Christopher Benvie@CSBenvie81Correspondent IIMay 21, 2012

ST. PETERSBURG, FL - MAY 16:  Pitcher Clay Buchholz #11 of the Boston Red Sox pitches against the Tampa Bay Rays during the game at Tropicana Field on May 16, 2012 in St. Petersburg, Florida.  (Photo by J. Meric/Getty Images)
J. Meric/Getty Images

His current performance notwithstanding, how Clay Buchholz performs for the Boston Red Sox from here on out will determine the ebb and flow of wins and losses for the team.

Going back to his final three starts in June of 2011, Buchholz has only managed a 6.84 ERA. Sure, that's slightly better than the 7.77 ERA he owns going into action against the Orioles, but overall, it is pretty awful.

Especially for a pitcher that many believed to be an ace someday.

With the rest of the Red Sox pitching staff seemingly figuring things out, that leaves Buchholz as the odd man out.

Josh Beckett has given up just one run in his last two outings. While Jon Lester has given up only five earned runs in his last two outings, also winning both games. Beckett and Lester have been the biggest concerns on this pitching staff and both have apparently corrected whatever issues were plaguing their respective performances.

Buchholz is incapable of doing the same thus far.

The problem has been Buchholz's inability to get his curveball over at all this season. It was apparent in Spring Training and it remains true to this day. That is, in my opinion based on my years spent watching Buchholz and holding him to my own eyeball test.

In 2010, he had all of his pitches working for him. It was also a fully healthy season for him. The beautiful thing about that was the fact that his curve was utilized as his out pitch, used only 8.6 percent of the time.

In 2012, it feels as though he is trying too hard to get the pitch over, as evidenced by the fact he's been forcing it and has thrown it 19.7 percent of the time.

It is never a good thing when a pitchers best pitch cannot be used effectively. At one time, his curve was considered to be the best in the Red Sox organization. Right now, Wally the Green Monster might have a more dangerous 12-to-6 for batters to face.

The team has received more out of pitchers Daniel Bard and Felix Doubront than we ever could have asked for already. The bullpen has become lights out.

Yet, there stands Buchholz, behind every other pitcher in baseball in ERA.

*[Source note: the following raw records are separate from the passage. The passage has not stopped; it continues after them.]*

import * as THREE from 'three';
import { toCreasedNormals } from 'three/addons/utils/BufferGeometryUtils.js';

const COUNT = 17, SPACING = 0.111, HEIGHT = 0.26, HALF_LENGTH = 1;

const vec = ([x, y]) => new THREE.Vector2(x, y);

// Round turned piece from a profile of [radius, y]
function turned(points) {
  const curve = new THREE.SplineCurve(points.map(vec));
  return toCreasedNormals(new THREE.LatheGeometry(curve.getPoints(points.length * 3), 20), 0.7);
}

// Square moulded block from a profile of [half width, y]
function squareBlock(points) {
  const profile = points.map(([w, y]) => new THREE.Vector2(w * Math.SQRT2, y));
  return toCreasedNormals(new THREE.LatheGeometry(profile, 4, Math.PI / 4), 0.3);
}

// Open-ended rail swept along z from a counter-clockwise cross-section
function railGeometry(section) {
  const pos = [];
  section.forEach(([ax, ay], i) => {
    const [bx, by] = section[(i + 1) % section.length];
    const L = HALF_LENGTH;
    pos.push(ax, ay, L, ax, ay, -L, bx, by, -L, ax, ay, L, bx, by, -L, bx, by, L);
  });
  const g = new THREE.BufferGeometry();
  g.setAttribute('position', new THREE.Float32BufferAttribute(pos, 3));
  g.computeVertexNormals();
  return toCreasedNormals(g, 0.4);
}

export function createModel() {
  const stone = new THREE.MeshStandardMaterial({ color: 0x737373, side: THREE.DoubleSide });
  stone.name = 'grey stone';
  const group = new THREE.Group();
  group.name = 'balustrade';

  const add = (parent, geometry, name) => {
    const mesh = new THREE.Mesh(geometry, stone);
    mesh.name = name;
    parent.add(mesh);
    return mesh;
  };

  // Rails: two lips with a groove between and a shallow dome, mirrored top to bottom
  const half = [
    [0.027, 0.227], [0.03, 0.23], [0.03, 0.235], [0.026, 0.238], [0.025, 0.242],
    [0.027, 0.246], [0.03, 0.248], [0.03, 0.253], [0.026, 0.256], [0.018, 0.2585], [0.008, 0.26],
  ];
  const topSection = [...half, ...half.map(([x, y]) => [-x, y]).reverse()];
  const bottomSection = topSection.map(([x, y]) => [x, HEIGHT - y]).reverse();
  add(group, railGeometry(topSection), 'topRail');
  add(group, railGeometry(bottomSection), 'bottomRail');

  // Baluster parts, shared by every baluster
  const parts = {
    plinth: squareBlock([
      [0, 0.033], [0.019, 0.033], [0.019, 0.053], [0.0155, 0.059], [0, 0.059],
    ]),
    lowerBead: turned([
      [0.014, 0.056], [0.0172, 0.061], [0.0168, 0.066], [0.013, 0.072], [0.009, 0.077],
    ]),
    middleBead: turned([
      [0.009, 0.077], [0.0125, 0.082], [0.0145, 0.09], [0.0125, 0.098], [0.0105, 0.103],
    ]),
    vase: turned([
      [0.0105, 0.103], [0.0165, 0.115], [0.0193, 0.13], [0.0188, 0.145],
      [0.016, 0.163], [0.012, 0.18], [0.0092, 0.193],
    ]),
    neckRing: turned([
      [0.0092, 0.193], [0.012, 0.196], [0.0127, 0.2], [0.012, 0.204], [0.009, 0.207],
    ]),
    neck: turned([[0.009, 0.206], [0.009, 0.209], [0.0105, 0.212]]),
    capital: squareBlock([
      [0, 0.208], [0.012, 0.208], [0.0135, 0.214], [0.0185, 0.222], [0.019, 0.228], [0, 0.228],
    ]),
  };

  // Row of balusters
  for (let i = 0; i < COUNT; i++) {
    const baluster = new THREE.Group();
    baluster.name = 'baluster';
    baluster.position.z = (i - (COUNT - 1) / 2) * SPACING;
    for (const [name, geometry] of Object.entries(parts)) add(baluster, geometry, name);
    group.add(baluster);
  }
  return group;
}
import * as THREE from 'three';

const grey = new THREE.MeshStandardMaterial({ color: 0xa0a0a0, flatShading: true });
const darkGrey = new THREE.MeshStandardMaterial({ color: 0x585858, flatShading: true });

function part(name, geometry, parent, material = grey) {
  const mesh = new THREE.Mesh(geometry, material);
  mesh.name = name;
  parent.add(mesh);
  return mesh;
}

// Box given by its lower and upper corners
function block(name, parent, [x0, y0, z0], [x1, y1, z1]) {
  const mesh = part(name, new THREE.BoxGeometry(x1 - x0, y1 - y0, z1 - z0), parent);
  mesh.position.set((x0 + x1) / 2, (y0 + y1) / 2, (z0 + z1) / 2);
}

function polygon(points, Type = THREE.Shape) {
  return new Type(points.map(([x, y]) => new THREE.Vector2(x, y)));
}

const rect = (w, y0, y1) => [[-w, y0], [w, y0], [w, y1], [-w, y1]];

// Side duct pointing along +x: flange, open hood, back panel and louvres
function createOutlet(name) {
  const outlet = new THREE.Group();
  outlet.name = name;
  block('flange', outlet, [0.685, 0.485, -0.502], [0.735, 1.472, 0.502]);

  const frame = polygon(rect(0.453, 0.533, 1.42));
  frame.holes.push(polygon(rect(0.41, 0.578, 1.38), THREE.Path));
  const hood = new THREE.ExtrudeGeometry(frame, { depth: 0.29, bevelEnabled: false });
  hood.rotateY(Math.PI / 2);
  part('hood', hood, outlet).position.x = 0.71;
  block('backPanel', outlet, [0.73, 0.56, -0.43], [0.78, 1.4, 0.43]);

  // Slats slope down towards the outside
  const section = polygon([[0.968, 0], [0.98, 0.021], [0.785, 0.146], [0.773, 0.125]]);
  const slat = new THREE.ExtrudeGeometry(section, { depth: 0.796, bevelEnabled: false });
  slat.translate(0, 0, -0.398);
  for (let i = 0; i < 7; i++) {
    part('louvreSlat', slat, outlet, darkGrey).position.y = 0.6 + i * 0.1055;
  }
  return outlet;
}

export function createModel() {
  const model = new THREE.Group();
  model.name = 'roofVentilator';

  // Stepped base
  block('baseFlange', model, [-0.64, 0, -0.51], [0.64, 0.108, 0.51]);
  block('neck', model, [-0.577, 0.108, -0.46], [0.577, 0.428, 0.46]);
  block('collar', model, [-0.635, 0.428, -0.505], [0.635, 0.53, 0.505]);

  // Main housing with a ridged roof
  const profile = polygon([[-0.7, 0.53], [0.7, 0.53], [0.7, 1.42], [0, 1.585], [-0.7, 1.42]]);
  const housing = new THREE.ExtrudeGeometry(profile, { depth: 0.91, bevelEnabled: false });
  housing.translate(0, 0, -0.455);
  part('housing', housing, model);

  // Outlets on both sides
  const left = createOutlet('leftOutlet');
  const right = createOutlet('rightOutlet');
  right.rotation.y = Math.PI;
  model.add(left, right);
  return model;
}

The Red Sox need to make a hard decision very soon. Do they allow Buchholz more rope to either hang himself or save himself, or do they create a phantom (or perhaps, not so phantom) injury that sends him to the DL to make room for Daisuke Matsuzaka or, dare I say, Roy Oswalt?

Time will tell.